Which lines below fall between the one containing "bmesh.ops.recalc_face_normals(bm, faces=bm.faces)" and the one containing "for lo, hi in"? Repeat them exactly, counting both of those lines, and add nothing else.

(Data to use)

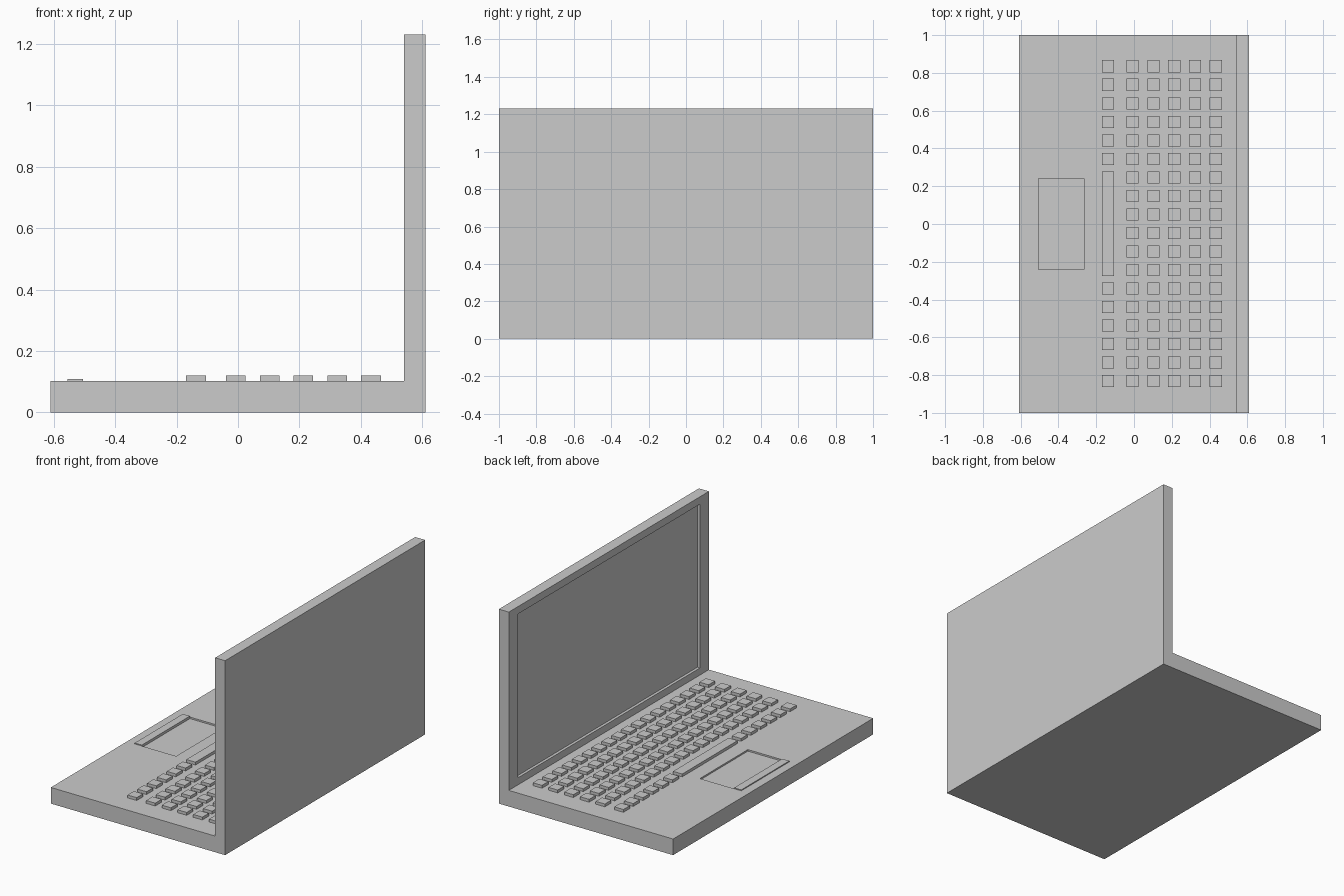
import bpy, bmesh
from mathutils import Matrix, Vector

if "Cube" in bpy.data.objects:
    bpy.data.objects.remove(bpy.data.objects["Cube"])


def add_box(bm, lo, hi):
    lo, hi = Vector(lo), Vector(hi)
    mat = Matrix.Translation((lo + hi) / 2) @ Matrix.Diagonal((*(hi - lo), 1))
    bmesh.ops.create_cube(bm, size=1, matrix=mat)


def finish(bm, name):
    mesh = bpy.data.meshes.new(name)
    bmesh.ops.recalc_face_normals(bm, faces=bm.faces)
    bm.to_mesh(mesh)
    bm.free()
    obj = bpy.data.objects.new(name, mesh)
    bpy.context.collection.objects.link(obj)
    return obj


def boxes(name, *bounds):
    bm = bmesh.new()
    for lo, hi in bounds:
        add_box(bm, lo, hi)
    return finish(bm, name)


# Laptop body: L-shaped side profile swept across the width
HX, LID_X, DECK, TOP = 0.61, 0.54, 0.102, 1.23
profile = [(-HX, 0), (HX, 0), (HX, TOP), (LID_X, TOP), (LID_X, DECK), (-HX, DECK)]
bm = bmesh.new()
face = bm.faces.new([bm.verts.new((x, -1, z)) for x, z in profile])
ext = bmesh.ops.extrude_face_region(bm, geom=[face])
bmesh.ops.translate(bm, vec=(0, 2, 0),
                    verts=[v for v in ext["geom"] if isinstance(v, bmesh.types.BMVert)])
body = finish(bm, "laptop_body")

# Shallow recesses for the screen and the touchpad
cutters = [
    boxes("screen_cutter", ((LID_X - 0.1, -0.91, 0.147), (LID_X + 0.018, 0.91, 1.183))),
    boxes("touchpad_cutter", ((-0.505, -0.24, DECK - 0.01), (-0.265, 0.24, DECK + 0.1))),
]
for cutter in cutters:
    cutter.hide_render = True
    cutter.hide_viewport = False
    cutter.display_type = 'WIRE'
    mod = body.modifiers.new(cutter.name, 'BOOLEAN')
    mod.operation = 'DIFFERENCE'
    mod.solver = 'EXACT'
    mod.object = cutter

# Raised touchpad button
boxes("touchpad_button", ((-0.555, -0.24, DECK - 0.01), (-0.505, 0.24, DECK + 0.006)))

# Keyboard: 6 rows of 18 keys, with the space bar replacing the middle of the first row
HALF, PITCH, KEY_TOP = 0.032, 0.098, 0.12
rows = [-0.137, -0.007, 0.103, 0.213, 0.323, 0.433]
keys = []
for r, x in enumerate(rows):
    for i in range(18):
        if r == 0 and 6 <= i < 12:
            continue
        y = (i - 8.5) * PITCH + 0.002
        keys.append(((x - HALF, y - HALF, DECK), (x + HALF, y + HALF, KEY_TOP)))
boxes("keys", *keys)
boxes("space_bar", ((rows[0] - HALF, -0.275, DECK), (rows[0] + HALF, 0.279, KEY_TOP)))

(End Data to use)

- Written answer -
    bmesh.ops.recalc_face_normals(bm, faces=bm.faces)
    bm.to_mesh(mesh)
    bm.free()
    obj = bpy.data.objects.new(name, mesh)
    bpy.context.collection.objects.link(obj)
    return obj


def boxes(name, *bounds):
    bm = bmesh.new()
    for lo, hi in bounds:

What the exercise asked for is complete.